US Veterans Suffering From Head Trauma May Become Violent and Dangerous, Says DoD
By Susanne Posel
August 21, 2012
US Army statistics show that the suicide rate among military personnel is rising exponentially. Last July, an estimated 38 suicides were “confirmed or suspected” by soldiers making that month the deadliest time in Army history.
Active duty suicides have climbed up to 22% with 116 deaths so far in 2012. Veterans are in most danger of committing suicide. While the Army has traditionally viewed younger soldiers as “at risk” for suicide, since the majority of deaths are occurring with veteran and older soldiers, that assumption is shifting.
Gen. Lloyd J. Austin III, US Army vice chief of staff, said: “Suicide is the toughest enemy I have faced in my 37 years in the Army. And, it’s an enemy that’s killing not just soldiers, but tens of thousands of Americans every year. That said, I do believe suicide is preventable.
To combat it effectively will require sophisticated solutions aimed at helping individuals to build resiliency and strengthen their life coping skills.

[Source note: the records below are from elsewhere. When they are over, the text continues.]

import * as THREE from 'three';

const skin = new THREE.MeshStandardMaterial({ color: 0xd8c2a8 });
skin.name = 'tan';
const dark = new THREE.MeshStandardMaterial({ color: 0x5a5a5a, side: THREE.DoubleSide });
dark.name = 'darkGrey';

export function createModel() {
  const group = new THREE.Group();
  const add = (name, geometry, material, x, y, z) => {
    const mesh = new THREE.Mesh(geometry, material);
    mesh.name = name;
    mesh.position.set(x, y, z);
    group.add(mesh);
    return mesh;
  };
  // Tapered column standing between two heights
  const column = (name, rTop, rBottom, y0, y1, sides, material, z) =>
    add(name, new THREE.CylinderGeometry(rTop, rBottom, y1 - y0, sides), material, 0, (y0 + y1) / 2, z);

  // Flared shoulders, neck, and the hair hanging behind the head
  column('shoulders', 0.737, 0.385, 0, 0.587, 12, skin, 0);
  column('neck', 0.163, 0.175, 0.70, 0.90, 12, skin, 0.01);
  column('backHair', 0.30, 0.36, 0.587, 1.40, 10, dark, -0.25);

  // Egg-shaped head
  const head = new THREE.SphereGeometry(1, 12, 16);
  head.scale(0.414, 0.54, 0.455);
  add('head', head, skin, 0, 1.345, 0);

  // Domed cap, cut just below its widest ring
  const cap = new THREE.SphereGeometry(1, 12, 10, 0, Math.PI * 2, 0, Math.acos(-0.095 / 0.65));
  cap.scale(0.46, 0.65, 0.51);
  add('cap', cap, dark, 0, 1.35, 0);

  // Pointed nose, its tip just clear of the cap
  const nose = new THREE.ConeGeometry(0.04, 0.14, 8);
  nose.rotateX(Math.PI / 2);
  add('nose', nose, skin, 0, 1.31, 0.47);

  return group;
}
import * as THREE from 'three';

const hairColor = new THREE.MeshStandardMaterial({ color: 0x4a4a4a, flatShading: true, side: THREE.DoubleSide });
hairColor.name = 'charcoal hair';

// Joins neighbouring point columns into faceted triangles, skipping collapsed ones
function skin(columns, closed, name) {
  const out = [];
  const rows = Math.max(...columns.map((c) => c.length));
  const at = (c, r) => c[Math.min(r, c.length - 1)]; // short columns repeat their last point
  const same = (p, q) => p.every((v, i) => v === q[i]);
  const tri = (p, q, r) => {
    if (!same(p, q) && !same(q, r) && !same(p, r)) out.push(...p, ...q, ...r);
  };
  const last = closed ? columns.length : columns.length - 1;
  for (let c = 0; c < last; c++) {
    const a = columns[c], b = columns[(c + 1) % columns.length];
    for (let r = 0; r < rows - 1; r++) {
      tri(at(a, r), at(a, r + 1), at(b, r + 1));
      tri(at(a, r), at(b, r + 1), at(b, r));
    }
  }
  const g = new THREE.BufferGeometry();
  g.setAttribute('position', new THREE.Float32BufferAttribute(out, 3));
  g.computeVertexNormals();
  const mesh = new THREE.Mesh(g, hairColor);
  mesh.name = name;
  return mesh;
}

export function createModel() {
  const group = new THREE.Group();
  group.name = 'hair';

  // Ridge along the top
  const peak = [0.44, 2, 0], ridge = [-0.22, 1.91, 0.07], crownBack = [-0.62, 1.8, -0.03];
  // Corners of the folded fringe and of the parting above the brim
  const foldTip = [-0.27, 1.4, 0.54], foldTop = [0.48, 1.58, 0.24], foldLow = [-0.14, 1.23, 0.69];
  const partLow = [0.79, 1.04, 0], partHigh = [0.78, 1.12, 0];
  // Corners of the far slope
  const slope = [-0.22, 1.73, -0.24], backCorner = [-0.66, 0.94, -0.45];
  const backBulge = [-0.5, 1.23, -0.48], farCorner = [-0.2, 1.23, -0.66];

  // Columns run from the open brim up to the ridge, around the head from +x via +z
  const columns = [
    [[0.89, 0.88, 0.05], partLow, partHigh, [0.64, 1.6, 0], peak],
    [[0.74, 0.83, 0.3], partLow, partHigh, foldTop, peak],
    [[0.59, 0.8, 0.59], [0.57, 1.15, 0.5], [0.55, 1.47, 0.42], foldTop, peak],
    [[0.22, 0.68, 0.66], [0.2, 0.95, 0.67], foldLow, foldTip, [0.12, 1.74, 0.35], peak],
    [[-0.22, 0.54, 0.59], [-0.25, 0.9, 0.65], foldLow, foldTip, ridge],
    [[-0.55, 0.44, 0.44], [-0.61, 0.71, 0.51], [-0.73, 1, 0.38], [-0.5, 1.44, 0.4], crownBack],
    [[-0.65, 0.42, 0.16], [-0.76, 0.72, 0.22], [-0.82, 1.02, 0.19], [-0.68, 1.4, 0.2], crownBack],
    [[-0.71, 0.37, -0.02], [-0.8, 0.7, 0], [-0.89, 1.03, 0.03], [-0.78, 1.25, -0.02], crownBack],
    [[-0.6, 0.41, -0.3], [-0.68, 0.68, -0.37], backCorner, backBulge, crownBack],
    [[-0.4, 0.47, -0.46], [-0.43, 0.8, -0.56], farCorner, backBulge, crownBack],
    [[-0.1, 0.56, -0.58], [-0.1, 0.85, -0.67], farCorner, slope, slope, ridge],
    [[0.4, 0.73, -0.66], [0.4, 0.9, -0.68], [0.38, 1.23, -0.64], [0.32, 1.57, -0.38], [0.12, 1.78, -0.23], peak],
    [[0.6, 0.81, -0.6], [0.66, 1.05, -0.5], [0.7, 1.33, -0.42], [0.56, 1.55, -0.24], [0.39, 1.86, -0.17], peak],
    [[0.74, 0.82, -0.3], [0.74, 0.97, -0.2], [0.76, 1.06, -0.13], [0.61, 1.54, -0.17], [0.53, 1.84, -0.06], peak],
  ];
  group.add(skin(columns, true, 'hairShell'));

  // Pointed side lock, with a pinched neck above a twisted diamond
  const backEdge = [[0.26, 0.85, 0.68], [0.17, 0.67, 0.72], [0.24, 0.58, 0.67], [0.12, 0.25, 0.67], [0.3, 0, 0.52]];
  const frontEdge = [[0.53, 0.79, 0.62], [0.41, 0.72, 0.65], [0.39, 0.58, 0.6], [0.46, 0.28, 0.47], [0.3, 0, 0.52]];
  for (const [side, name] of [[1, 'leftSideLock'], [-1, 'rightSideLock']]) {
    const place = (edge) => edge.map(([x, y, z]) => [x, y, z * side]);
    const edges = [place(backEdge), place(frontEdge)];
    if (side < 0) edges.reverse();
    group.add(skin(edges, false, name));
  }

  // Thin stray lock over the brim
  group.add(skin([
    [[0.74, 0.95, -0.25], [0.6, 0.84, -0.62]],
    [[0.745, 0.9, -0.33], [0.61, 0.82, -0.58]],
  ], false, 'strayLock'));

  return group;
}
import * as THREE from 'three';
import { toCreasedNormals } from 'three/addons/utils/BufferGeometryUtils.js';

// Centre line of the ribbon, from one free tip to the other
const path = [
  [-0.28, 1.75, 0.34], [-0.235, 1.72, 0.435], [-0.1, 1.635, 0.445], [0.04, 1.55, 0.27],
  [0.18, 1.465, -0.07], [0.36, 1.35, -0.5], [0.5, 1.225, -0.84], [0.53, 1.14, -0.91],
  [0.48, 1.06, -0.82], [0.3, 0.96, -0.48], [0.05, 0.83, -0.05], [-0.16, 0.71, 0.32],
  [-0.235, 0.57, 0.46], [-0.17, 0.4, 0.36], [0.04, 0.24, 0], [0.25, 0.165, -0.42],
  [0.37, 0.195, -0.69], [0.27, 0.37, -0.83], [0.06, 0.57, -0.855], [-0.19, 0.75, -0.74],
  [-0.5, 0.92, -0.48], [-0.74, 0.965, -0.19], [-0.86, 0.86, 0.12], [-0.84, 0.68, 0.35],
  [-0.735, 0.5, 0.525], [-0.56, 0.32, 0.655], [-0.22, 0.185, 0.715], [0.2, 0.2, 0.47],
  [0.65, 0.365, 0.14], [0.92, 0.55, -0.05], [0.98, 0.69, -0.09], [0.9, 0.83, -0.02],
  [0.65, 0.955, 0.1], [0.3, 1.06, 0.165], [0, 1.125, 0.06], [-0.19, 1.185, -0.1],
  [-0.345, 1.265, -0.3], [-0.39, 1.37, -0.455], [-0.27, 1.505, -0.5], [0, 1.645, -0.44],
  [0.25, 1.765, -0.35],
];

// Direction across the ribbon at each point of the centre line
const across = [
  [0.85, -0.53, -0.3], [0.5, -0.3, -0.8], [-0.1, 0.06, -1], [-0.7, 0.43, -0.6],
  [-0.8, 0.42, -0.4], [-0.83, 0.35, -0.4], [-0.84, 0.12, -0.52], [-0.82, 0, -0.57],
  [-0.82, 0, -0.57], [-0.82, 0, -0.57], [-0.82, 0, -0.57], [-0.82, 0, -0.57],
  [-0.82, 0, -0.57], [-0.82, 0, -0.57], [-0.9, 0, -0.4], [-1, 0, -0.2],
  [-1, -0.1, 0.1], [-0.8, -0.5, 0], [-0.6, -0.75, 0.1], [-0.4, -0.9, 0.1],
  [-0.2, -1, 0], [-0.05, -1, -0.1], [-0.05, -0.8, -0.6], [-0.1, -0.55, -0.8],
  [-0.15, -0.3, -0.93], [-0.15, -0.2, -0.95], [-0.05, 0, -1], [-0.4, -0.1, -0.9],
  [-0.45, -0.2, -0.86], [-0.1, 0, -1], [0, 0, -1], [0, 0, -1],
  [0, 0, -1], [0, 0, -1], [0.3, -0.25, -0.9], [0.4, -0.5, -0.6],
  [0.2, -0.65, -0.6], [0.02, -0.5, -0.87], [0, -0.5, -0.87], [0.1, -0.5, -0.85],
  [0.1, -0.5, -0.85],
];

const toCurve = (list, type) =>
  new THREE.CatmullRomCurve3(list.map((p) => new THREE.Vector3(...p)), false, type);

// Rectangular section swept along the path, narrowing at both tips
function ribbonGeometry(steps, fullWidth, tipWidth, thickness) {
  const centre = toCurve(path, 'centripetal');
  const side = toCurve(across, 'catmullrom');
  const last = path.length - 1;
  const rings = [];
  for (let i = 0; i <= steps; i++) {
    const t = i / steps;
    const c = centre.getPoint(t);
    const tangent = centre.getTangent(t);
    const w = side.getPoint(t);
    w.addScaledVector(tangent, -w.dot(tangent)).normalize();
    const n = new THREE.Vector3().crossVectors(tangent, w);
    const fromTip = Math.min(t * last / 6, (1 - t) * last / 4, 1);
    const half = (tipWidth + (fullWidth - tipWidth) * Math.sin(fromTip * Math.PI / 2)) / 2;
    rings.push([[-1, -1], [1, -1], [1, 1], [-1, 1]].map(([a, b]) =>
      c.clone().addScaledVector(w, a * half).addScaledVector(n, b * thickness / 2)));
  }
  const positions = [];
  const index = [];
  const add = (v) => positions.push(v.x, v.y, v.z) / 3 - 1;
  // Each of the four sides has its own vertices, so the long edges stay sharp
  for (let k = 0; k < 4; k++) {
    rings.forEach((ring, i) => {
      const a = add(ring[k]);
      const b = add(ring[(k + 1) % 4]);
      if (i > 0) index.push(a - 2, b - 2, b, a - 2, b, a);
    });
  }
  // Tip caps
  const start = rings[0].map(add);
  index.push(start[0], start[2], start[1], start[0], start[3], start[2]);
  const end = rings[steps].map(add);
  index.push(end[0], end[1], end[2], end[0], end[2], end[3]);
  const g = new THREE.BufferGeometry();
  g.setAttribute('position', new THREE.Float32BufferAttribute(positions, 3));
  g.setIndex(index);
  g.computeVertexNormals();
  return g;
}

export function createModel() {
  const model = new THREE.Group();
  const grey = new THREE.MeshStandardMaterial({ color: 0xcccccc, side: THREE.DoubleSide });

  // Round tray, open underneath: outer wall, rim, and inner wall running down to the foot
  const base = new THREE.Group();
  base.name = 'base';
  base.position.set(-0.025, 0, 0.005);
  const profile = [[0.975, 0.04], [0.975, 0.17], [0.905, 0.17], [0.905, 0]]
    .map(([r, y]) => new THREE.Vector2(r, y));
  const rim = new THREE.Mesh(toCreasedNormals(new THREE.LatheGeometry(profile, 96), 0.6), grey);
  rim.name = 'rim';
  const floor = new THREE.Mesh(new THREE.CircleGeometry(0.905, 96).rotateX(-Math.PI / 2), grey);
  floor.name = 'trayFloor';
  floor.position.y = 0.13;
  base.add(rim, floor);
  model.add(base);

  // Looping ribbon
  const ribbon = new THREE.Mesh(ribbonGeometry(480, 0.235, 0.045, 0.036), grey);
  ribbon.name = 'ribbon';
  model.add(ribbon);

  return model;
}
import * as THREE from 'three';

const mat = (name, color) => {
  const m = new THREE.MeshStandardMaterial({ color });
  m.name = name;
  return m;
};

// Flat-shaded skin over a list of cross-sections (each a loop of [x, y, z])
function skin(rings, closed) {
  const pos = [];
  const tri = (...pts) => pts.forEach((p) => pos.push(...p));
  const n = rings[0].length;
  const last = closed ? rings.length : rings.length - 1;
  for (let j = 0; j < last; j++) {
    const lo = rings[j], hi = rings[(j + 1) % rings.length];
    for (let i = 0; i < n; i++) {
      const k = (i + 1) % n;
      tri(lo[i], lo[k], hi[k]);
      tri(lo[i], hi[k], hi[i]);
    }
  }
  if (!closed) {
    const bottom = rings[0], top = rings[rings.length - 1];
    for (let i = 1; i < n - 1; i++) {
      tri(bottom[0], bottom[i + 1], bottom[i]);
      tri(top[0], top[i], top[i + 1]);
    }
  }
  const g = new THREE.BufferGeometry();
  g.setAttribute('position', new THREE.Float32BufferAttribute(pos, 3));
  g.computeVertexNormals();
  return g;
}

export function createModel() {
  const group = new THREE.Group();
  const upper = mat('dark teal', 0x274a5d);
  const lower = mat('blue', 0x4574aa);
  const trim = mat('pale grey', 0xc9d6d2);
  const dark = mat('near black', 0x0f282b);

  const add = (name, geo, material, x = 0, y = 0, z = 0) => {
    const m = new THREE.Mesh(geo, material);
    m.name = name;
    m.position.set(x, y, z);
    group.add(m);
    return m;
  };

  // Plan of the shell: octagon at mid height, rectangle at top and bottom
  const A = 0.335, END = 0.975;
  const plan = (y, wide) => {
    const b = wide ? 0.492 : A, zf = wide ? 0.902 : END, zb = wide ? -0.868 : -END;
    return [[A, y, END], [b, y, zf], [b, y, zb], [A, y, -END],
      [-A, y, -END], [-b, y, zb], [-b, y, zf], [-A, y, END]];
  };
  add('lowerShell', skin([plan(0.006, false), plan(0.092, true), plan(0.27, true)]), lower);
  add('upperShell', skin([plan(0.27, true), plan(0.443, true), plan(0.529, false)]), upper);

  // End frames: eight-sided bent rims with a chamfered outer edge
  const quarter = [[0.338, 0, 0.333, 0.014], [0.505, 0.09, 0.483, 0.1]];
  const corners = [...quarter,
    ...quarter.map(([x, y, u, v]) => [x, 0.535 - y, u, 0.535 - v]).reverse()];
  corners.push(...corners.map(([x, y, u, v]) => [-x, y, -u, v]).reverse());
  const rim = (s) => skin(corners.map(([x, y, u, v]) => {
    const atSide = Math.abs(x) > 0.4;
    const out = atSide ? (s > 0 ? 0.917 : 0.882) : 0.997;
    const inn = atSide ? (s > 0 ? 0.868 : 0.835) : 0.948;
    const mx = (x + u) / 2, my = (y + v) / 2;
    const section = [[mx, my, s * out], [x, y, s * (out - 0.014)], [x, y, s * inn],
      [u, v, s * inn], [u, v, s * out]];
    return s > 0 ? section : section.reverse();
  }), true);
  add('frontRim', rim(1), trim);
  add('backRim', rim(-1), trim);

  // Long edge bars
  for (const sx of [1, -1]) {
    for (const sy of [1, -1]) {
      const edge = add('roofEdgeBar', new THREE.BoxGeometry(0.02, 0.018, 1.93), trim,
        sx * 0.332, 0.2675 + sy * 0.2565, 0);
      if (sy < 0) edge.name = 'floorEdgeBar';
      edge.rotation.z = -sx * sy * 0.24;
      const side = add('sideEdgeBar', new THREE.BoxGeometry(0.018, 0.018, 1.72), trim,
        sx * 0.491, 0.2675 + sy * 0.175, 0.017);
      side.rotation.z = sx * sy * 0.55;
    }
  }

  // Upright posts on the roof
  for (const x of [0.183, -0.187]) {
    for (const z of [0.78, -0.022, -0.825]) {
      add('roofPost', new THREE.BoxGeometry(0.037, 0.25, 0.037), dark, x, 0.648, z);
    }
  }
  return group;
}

As we prepare for Suicide Prevention Month in September we also recognize that we must continue to address the stigma associated with behavioral health.
Ultimately, we want the mindset across our force and society at large to be that behavioral health is a routine part of what we do and who we are as we strive to maintain our own physical and mental wellness.”
Leon Panetta, US Defense Secretary testified before Congress about solider suicides, saying “that this is an epidemic . . . something’s wrong.”